*TASK DIRECTIONS*. Within the records below is a range that opens at the line with "profile (y, z)" and closes at the line with "a = math.pi / 2 * k / 8". Return that range word for word, both ends included, and only that range.

++++ THE RECORDS

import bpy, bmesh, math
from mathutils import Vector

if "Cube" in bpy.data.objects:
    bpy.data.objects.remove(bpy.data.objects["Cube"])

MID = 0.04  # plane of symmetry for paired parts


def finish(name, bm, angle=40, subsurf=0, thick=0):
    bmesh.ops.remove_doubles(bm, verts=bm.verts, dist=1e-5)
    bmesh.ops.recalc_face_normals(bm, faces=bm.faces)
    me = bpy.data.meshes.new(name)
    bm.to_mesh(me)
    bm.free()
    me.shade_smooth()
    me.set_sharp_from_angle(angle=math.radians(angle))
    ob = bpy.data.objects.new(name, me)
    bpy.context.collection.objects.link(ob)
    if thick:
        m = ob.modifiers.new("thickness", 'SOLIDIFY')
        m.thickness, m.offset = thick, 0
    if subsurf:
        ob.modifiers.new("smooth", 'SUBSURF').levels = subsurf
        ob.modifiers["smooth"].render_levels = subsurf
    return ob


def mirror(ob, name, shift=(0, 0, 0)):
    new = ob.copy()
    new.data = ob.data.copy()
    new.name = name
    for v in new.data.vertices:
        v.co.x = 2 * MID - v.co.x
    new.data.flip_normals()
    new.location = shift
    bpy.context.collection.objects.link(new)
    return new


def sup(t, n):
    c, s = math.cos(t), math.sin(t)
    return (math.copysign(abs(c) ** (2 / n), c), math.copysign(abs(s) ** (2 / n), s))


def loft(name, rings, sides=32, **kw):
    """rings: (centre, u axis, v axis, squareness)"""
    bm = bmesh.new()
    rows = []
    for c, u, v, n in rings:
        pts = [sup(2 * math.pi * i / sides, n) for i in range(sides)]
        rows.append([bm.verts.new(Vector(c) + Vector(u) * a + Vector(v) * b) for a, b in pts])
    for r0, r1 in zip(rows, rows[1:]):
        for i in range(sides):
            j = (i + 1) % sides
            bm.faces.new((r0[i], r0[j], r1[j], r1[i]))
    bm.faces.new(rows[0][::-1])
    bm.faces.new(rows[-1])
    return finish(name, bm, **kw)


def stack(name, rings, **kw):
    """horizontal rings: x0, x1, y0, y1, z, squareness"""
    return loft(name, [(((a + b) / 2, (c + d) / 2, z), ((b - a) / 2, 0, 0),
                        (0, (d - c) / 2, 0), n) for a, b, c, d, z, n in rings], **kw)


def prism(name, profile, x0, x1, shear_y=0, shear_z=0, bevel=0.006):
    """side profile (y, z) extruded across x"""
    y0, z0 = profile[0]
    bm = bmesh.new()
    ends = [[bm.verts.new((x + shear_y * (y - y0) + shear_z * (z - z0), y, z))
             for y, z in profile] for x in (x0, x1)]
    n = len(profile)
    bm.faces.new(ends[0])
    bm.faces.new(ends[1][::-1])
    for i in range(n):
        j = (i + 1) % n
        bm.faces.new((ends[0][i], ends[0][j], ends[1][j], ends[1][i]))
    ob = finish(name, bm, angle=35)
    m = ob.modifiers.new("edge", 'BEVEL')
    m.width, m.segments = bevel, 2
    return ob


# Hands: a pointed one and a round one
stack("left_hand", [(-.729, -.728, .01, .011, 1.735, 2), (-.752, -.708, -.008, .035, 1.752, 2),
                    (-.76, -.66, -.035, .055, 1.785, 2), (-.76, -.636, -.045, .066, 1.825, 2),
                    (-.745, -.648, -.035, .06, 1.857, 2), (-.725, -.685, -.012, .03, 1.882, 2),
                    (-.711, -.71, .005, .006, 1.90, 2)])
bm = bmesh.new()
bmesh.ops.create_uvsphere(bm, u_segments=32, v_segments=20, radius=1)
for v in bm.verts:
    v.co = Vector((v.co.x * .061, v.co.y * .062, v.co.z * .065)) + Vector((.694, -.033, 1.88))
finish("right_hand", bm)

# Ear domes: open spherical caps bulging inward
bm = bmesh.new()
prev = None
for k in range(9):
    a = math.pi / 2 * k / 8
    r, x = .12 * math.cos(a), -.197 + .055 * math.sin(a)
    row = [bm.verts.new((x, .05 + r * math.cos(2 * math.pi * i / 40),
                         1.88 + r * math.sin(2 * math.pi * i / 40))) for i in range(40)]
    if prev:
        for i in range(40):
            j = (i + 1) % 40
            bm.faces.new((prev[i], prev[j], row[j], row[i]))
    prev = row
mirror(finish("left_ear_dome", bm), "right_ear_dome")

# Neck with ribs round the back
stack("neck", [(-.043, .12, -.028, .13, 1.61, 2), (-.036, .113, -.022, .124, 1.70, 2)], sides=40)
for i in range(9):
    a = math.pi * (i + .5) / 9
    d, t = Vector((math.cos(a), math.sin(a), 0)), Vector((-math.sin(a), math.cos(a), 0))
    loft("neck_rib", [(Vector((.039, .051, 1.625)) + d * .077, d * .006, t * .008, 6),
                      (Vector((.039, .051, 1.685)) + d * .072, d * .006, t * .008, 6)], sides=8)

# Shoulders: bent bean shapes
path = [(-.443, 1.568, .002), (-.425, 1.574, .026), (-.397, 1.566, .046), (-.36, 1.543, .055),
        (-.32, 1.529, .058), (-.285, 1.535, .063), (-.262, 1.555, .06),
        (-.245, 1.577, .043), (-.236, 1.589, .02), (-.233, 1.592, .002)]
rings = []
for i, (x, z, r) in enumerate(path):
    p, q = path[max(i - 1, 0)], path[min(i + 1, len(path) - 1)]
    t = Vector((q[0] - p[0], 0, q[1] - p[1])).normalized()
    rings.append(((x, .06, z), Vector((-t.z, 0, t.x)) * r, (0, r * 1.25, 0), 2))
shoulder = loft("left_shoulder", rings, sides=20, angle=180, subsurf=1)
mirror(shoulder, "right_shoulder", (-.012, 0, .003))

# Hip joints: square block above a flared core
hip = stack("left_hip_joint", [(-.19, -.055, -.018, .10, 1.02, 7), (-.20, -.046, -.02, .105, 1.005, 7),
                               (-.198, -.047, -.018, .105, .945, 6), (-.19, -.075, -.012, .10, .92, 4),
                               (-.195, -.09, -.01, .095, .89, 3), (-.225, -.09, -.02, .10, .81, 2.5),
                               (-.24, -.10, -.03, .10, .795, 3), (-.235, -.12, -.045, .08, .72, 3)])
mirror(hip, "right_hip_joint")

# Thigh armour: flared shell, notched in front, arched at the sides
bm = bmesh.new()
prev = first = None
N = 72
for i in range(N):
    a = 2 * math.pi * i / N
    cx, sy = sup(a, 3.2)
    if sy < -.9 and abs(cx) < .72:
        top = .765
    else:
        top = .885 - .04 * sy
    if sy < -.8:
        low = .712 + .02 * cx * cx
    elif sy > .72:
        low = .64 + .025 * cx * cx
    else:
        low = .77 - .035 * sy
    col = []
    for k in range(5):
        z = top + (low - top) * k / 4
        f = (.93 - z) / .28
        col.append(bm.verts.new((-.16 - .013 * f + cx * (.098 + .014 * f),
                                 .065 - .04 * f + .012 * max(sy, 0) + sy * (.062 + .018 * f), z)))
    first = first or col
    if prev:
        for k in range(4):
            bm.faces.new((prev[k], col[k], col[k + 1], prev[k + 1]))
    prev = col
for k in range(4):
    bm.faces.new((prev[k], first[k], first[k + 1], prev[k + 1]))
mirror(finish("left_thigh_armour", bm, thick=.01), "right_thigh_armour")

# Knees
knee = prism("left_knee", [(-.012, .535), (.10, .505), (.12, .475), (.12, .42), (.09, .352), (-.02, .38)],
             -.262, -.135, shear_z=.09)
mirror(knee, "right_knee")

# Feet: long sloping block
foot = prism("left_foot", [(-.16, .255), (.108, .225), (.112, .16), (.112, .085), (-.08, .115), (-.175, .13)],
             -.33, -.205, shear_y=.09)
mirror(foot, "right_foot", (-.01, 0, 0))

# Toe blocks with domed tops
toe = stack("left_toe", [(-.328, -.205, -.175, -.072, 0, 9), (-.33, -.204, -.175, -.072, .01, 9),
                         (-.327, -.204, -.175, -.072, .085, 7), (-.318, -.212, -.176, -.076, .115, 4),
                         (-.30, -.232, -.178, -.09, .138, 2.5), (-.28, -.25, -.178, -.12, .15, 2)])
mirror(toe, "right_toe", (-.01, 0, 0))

++++++++

*EXERCISE ANSWER*.
    """side profile (y, z) extruded across x"""
    y0, z0 = profile[0]
    bm = bmesh.new()
    ends = [[bm.verts.new((x + shear_y * (y - y0) + shear_z * (z - z0), y, z))
             for y, z in profile] for x in (x0, x1)]
    n = len(profile)
    bm.faces.new(ends[0])
    bm.faces.new(ends[1][::-1])
    for i in range(n):
        j = (i + 1) % n
        bm.faces.new((ends[0][i], ends[0][j], ends[1][j], ends[1][i]))
    ob = finish(name, bm, angle=35)
    m = ob.modifiers.new("edge", 'BEVEL')
    m.width, m.segments = bevel, 2
    return ob


# Hands: a pointed one and a round one
stack("left_hand", [(-.729, -.728, .01, .011, 1.735, 2), (-.752, -.708, -.008, .035, 1.752, 2),
                    (-.76, -.66, -.035, .055, 1.785, 2), (-.76, -.636, -.045, .066, 1.825, 2),
                    (-.745, -.648, -.035, .06, 1.857, 2), (-.725, -.685, -.012, .03, 1.882, 2),
                    (-.711, -.71, .005, .006, 1.90, 2)])
bm = bmesh.new()
bmesh.ops.create_uvsphere(bm, u_segments=32, v_segments=20, radius=1)
for v in bm.verts:
    v.co = Vector((v.co.x * .061, v.co.y * .062, v.co.z * .065)) + Vector((.694, -.033, 1.88))
finish("right_hand", bm)

# Ear domes: open spherical caps bulging inward
bm = bmesh.new()
prev = None
for k in range(9):
    a = math.pi / 2 * k / 8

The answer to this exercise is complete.